Last Christmas, Gideon and I gifted my mom and nana tickets to see Elton John. The concert was scheduled for June and all four of us were going to go. They were ecstatic when they opened the homemade tickets, which Gideon created with construction paper and the clever use of scissors. In the age of digital tickets, it was certainly our most colorful option.
I was so excited about the gift, because it was the first really expensive gift we ever gave anyone. We were finally in a good spot financially after years of struggling. Mom and Nana both supported us when times were tough, often sending nonperishable food or toiletries through the mail. We wanted to thank them the best way we knew how. Mom had seen Elton John when he played a tour with Billy Joel, so it was really a no-brainer.
Music is a big deal in my family. I grew up listening to Willie Nelson, and not just the popular stuff. My nana was a bit of a groupie back in the í70s, í80s and í90s. She attended Willieís Fourth of July music festival several times; one year, she told him it was her birthday and he gave her the shirt off his back. She still has it, never washed, as it should be.
The Shotgun Willie album remains my favorite to this day. All the tracks are fantastic but my favorite is Sad Songs and Waltzes. I have loved that song from the moment I heard it. Momís favorite is So Much to Do, and Nanaís favorite is on another album. Her favorite Willie album might surprise you if youíre well-versed in outlaw country. She loves Stardust, the album where Willie covers popular songs from decades earlier like Blue Skies, Unchained Melody and All of Me. Itís different from much of his work in that time period ó dazzling, calming and somehow familiar.
Weíre big on Willie but heís one of many artists I grew up listening to. Mom loves all kinds of music, so I have memories of listening to Poison, George Strait, Hall & Oates and Roger Miller. Last year, I mentioned that I love Poisonís greatest hits album and my wonderful boss Scott Loftis said Poison doesnít have enough noteworthy singles for such an album. I respectfully and vehemently disagree with that, Scott.
Seeing Poison live is on my bucket list, and so is seeing Elton John perform. Both Nana and Gideon had never been to an Elton John concert. We were all looking forward to seeing him this June, but thatís not going to happen because of COVID-19. When we got the news that Elton John had postponed all his shows until 2021, I felt a little sad. By then, weíd had nearly five months of building excitement.
While I know this pandemic is not about me, I definitely felt that way for a split second. Honestly, Iím a little ashamed to write that. People are dying and Iím upset that I wonít be seeing Elton John this year? It seems awfully selfish, but itís human nature. I know Iím not alone in feeling that way. The pandemic has canceled so many events. It has changed so many plans.

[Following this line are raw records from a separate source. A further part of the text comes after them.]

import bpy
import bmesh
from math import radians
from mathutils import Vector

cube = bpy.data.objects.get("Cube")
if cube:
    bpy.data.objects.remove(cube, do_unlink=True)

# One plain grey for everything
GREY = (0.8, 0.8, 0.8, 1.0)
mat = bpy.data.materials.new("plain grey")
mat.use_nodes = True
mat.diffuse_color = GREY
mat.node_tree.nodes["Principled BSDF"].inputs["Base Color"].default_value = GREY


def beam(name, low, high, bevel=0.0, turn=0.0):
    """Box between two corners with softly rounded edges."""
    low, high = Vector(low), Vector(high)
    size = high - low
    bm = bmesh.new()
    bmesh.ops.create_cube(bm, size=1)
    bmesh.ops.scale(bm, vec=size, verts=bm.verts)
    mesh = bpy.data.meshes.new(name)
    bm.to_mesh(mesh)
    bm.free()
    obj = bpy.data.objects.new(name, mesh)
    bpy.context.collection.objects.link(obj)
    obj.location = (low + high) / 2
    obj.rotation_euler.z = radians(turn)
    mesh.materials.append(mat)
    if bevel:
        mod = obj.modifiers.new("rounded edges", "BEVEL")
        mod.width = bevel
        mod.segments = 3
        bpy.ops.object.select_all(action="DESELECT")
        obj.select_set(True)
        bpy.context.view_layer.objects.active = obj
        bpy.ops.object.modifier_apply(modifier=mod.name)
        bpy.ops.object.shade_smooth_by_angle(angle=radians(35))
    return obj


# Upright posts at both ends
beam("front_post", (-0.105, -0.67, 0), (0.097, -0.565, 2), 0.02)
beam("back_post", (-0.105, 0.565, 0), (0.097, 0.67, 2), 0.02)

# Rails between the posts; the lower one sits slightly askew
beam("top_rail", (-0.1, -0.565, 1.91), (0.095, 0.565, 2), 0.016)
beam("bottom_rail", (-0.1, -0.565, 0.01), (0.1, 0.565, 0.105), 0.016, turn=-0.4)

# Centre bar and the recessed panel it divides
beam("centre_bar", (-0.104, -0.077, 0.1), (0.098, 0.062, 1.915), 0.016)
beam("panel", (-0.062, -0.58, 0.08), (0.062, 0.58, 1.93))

High school graduation, prom, Easter dinner, anniversary parties and birthday parties are just a handful of anticipated events that wonít be happening this year. Some people are optimistic that these events will eventually come together, but Iím not so sure. Itís hard to tell whatís going to happen during a pandemic. I stopped trying to predict the outcome weeks ago, despite the deep urge to regain some control over the situation.
Thatís the thing. The only people who have control in this situation work in the government, and everybody seems to have a different idea of how to move forward. Iíll be honest ó it just plain sucks to have your big events canceled and to see all your plans change in the blink of an eye. It can make you feel a little helpless.
Instead of embracing that feeling, Iím trying to accept the situation for what it is. Sure, we wonít be seeing Elton John until sometime in 2021, assuming the concert still happens at all. We wonít be visiting my family over the summer the way we usually do, and we wonít be cheering on Gideonís students at end-of-the-year ceremonies. Life isnít normal right now and thatís OK.
Humans are blessed with the ability to adapt. Thatís how we survive worldwide and personal disasters, and itís how we will survive this pandemic, too. To those of you who are struggling with changing plans and societal expectations, I feel you.
Itís a tough time for everyone, but we will adapt. We will survive.